Three other attacks claim at least seven dead
Three other bombings elsewhere in the city on Monday killed another seven civilians and wounded at least 30, according to medics and police officials. All officials spoke on condition of anonymity because they were not authorized to brief reporters.
Two blasts struck central Baghdad on the same day, killing at least five and wounding five others, while another blast near a hospital in Sadr City killed two and wounded four others.
Daesh took responsibility for all four bomb attacks.
Daesh attacked an Iraqi police checkpoint near the southern city of Najaf on Sunday, killing seven policemen as government forces in the north made more gains against the militants in Mosul, their last major stronghold in the country.
The attack near Najaf, 500 km (310 mile) south of Mosul, happened when two vehicles traveling through the desert were stopped at a police checkpoint around al-Qadisiyah town, local police sources said. The driver detonated an explosive load and the second vehicle fled. Police pursued it and killed the two militants inside.
In a statement distributed online by supporters, Daesh claimed responsibility for the attack, which also wounded 17 people including civilians. It said four gunmen had opened fire before detonating explosive vests and then a fifth assailant launched a suicide car bomb.
Two suicide bombers ripped through al-Sinak market area in central Baghdad Saturday, shattering a relative lull in attacks in the capital and marring preparations for New Year celebrations.
The bombers attacked the al-Sinak area, killing at least 28 people and wounding 53, a police colonel said. An officer in the interior ministry and a hospital official confirmed the toll. “Many of the victims were people from the spare parts shops in the area, they were gathered near a cart selling breakfast when the explosions went off,” said Ibrahim Mohammed Ali, who owns a nearby shop. Torn clothes and mangled iron were strewn across the ground in pools of blood at the site of the wreckage near Rasheed street, one of the main thoroughfares in Baghdad, an AFP photographer said. “Twin terrorist attacks were carried out by suicide bombers in al-Sinak neighborhood,” an official from Baghdad operations command told AFP. The area is packed with shops, workshops and wholesale markets and usually teeming with delivery trucks and laborers unloading vans or wheeling carts around.
Daesh claims attack
Daesh later claimed responsibility for the attacks in a statement posted by its Aamaq news agency, confirming that the blasts came from a pair of suicide bombers.
Baghdad has been on high alert since the start on October 17 of an offensive, Iraq’s largest military operation in years, to retake the northern jihadist stronghold of Mosul. Daesh has tried to hit back with major diversionary attacks across the country but has had little success in Baghdad. Saturday’s twin bombings were the deadliest in the capital since the start of the Mosul offensive.

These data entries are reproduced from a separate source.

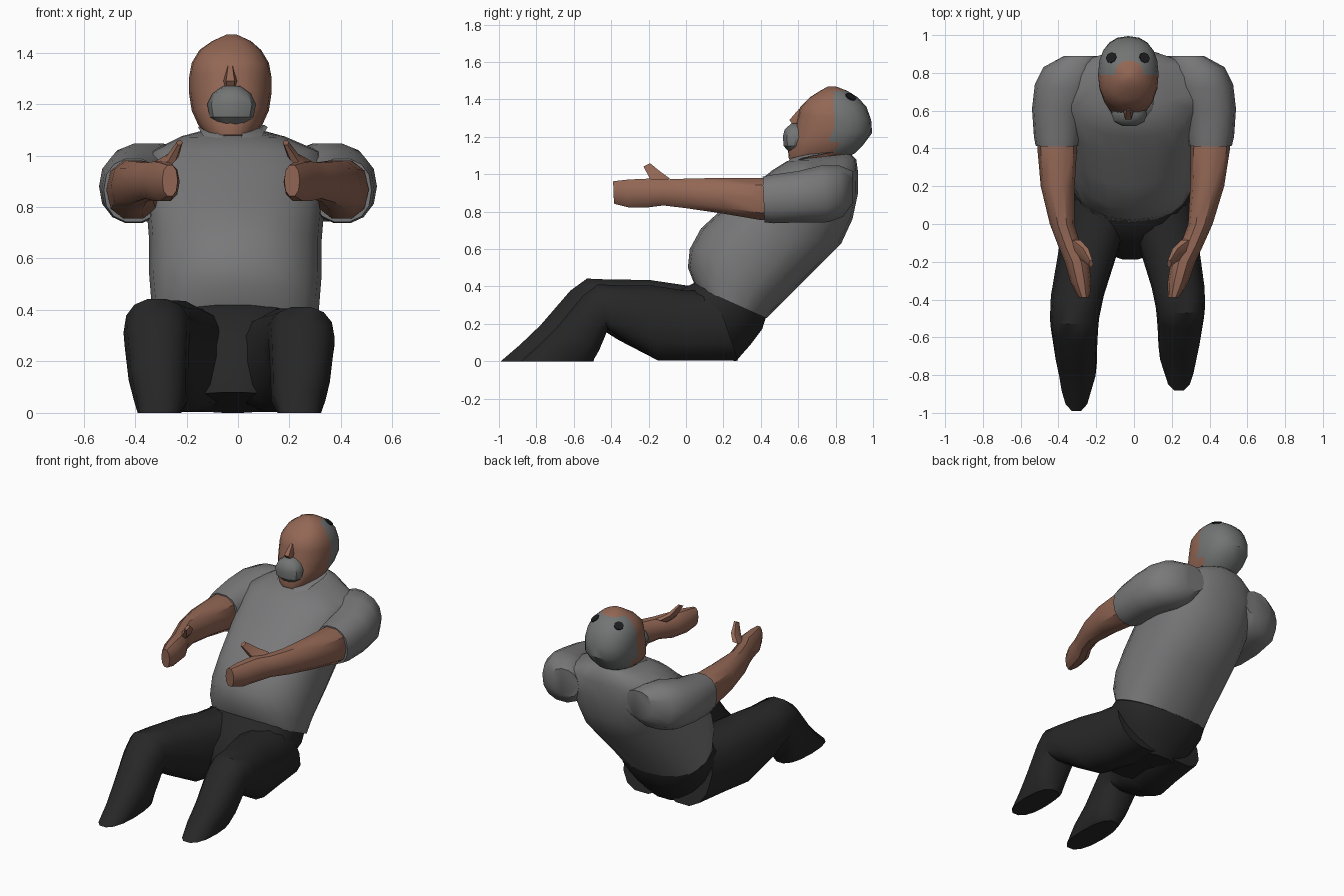
import bpy, bmesh, math
from mathutils import Vector


def mat(name, r, g, b):
    m = bpy.data.materials.new(name)
    m.diffuse_color = (r, g, b, 1)
    return m


SHIRT = mat("shirt grey", 0.19, 0.19, 0.195)
HAIR = mat("hair grey", 0.17, 0.175, 0.175)
SKIN = mat("skin", 0.29, 0.135, 0.09)
TROUSERS = mat("trouser black", 0.02, 0.02, 0.02)
DARK = mat("dark spot", 0.012, 0.012, 0.014)


def finish(name, bm, mats, angle=38):
    bmesh.ops.recalc_face_normals(bm, faces=bm.faces)
    me = bpy.data.meshes.new(name)
    bm.to_mesh(me)
    bm.free()
    ob = bpy.data.objects.new(name, me)
    bpy.context.collection.objects.link(ob)
    for m in mats:
        me.materials.append(m)
    bpy.ops.object.select_all(action='DESELECT')
    ob.select_set(True)
    bpy.context.view_layer.objects.active = ob
    bpy.ops.object.shade_smooth_by_angle(angle=math.radians(angle))
    return ob


def loft(name, sections, mats, n=14, power=2.3, rule=None):
    """Skin rings; each is (x centre, half width, y1, z1, y2, z2), 1 and 2 being opposite points."""
    bm = bmesh.new()
    rings = []
    for x, w, y1, z1, y2, z2 in sections:
        c = Vector((x, (y1 + y2) / 2, (z1 + z2) / 2))
        v = Vector((0, (y1 - y2) / 2, (z1 - z2) / 2))
        ring = []
        for i in range(n):
            t = 2 * math.pi * i / n
            a, b = (math.copysign(abs(k) ** (2 / power), k) for k in (math.cos(t), math.sin(t)))
            ring.append(bm.verts.new(c + Vector((w * a, 0, 0)) + v * b))
        rings.append(ring)
    for r, q in zip(rings, rings[1:]):
        for i in range(n):
            bm.faces.new((r[i], r[(i + 1) % n], q[(i + 1) % n], q[i]))
    bm.faces.new(rings[0])
    bm.faces.new(rings[-1])
    if rule:
        for f in bm.faces:
            f.material_index = rule(f.calc_center_median())
    return finish(name, bm, mats)


# Shirt body: hem, belly, chest, shoulders, neckline
loft("shirt_body", [
    (-.01, .315, .05, .40, .43, .23),
    (-.01, .325, .01, .50, .52, .32),
    (-.01, .335, .02, .60, .67, .47),
    (-.01, .335, .08, .71, .83, .63),
    (-.01, .345, .20, .82, .89, .76),
    (-.01, .36, .35, .93, .92, .90),
    (-.01, .33, .46, 1.02, .92, 1.01),
    (-.02, .20, .54, 1.07, .91, 1.08),
    (-.02, .11, .60, 1.08, .88, 1.11)], [SHIRT], n=20)

# Collar flaps
for s in (-1, 1):
    loft("collar_flap", [
        (-.02 + s * .11, .025, .68, 1.10, .80, 1.12),
        (-.02 + s * .09, .03, .57, 1.06, .66, 1.11),
        (-.02 + s * .05, .02, .51, 1.04, .57, 1.09)], [SHIRT], n=6)

# Seat of the trousers
loft("trouser_seat", [
    (-.02, .31, .04, .42, .43, .235),
    (-.02, .315, -.04, .38, .41, .17),
    (-.02, .28, -.14, .26, .35, .09),
    (-.02, .20, -.19, .08, .27, .0)], [TROUSERS], n=18)

# Legs: (x, half width, top y, top z, bottom y, bottom z), right one closer in and shorter
LEG = [
    (.17, .17, .15, .41, .28, .0),
    (.20, .175, .0, .41, .03, .0),
    (.25, .155, -.20, .44, -.15, .0),
    (.30, .14, -.40, .44, -.36, .11),
    (.315, .13, -.53, .445, -.47, .18),
    (.315, .125, -.62, .38, -.49, .13),
    (.31, .115, -.78, .195, -.52, .06),
    (.30, .105, -.89, .09, -.55, .01),
    (.305, .085, -.995, .0, -.55, .0)]
for side, s, kx, ky, kz in (("left", -1, 1, 1, 1), ("right", 1, .78, .89, .93)):
    loft(side + "_leg", [
        (s * x * kx, w, y1 * (ky if y1 < 0 else 1), z1 * kz, y2 * (ky if y2 < -.3 else 1), z2 * kz)
        for x, w, y1, z1, y2, z2 in LEG], [TROUSERS], n=14, power=2.4)

# Arms: (x, half width, y top, z top, y bottom, z bottom), hands drift inward by "lean"
SLEEVE = [
    (.27, .10, .89, 1.02, .89, .84),
    (.33, .15, .82, 1.05, .84, .77),
    (.36, .165, .72, 1.05, .76, .74),
    (.40, .14, .60, 1.02, .62, .74),
    (.405, .125, .46, 1.0, .47, .735),
    (.405, .115, .41, .99, .42, .74)]
FOREARM = [
    (.405, .10, .50, .975, .50, .76),
    (.405, .105, .40, .985, .40, .75),
    (.395, .09, .20, .985, .20, .785),
    (.365, .065, .0, .98, .0, .815),
    (.32, .06, -.12, .975, -.12, .83),
    (.28, .065, -.20, .98, -.20, .82),
    (.255, .055, -.31, .975, -.31, .82),
    (.235, .03, -.39, .965, -.385, .84)]
THUMB = [
    (.285, .035, -.08, .98, -.18, .93),
    (.235, .025, -.125, 1.01, -.20, .98),
    (.205, .012, -.19, 1.06, -.23, 1.04)]
for side, s, lean in (("left", -1, .035), ("right", 1, -.03)):
    for part, rows, m, n in (("sleeve", SLEEVE, SHIRT, 14), ("forearm_and_hand", FOREARM, SKIN, 10),
                             ("thumb", THUMB, SKIN, 6)):
        loft(side + "_" + part, [
            (s * (r[0] + lean * max(0, .45 - r[2])), *r[1:]) for r in rows], [m], n=n)

# Neck
loft("neck", [
    (-.025, .10, .62, 1.03, .87, 1.04),
    (-.025, .105, .61, 1.14, .89, 1.15)], [SKIN, SHIRT], rule=lambda c: int(c.y > .8))

# Head: bald front, hair behind a line that peaks on the crown
def hair_rule(c):
    edge = .87 - .9 * abs(c.x + .03) if c.z > 1.39 else .79
    return int(c.y > edge)


head = loft("head", [
    (-.03, .09, .55, 1.08, .82, 1.07),
    (-.03, .125, .545, 1.13, .90, 1.11),
    (-.03, .15, .57, 1.19, .95, 1.16),
    (-.03, .16, .585, 1.26, .995, 1.22),
    (-.03, .16, .60, 1.32, .99, 1.29),
    (-.03, .15, .61, 1.36, .965, 1.36),
    (-.03, .12, .66, 1.41, .92, 1.41),
    (-.025, .075, .715, 1.445, .865, 1.445),
    (-.025, .02, .76, 1.47, .80, 1.47)], [SKIN, HAIR], n=20, rule=hair_rule)

# Nose
loft("nose", [
    (-.03, .015, .60, 1.35, .68, 1.35),
    (-.03, .03, .545, 1.29, .68, 1.29),
    (-.03, .025, .575, 1.25, .68, 1.25)], [SKIN], n=6)

# Beard around the mouth
loft("beard", [
    (-.025, .05, .55, 1.12, .62, 1.12),
    (-.025, .085, .52, 1.15, .64, 1.15),
    (-.025, .095, .515, 1.20, .65, 1.20),
    (-.025, .075, .525, 1.24, .64, 1.24),
    (-.025, .035, .56, 1.27, .64, 1.27)], [HAIR], n=10)

# Two dark spots on the hair
for x in (-.12, .055):
    hit, loc, normal, _ = head.ray_cast(Vector((x, .88, 2)), Vector((0, 0, -1)))
    if hit:
        bm = bmesh.new()
        bmesh.ops.create_cone(bm, cap_ends=True, segments=8, radius1=.03, radius2=.03, depth=.008)
        spot = finish("dark_spot", bm, [DARK])
        spot.location = loc
        spot.rotation_euler = normal.to_track_quat('Z', 'Y').to_euler()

Huge crowds were expected to gather on Saturday evening in Baghdad’s streets to celebrate the New Year for only the second time since the lifting in 2015 of a years-old curfew. Last year revelers turned out for celebrations that lasted most of the night despite an already tense security backdrop.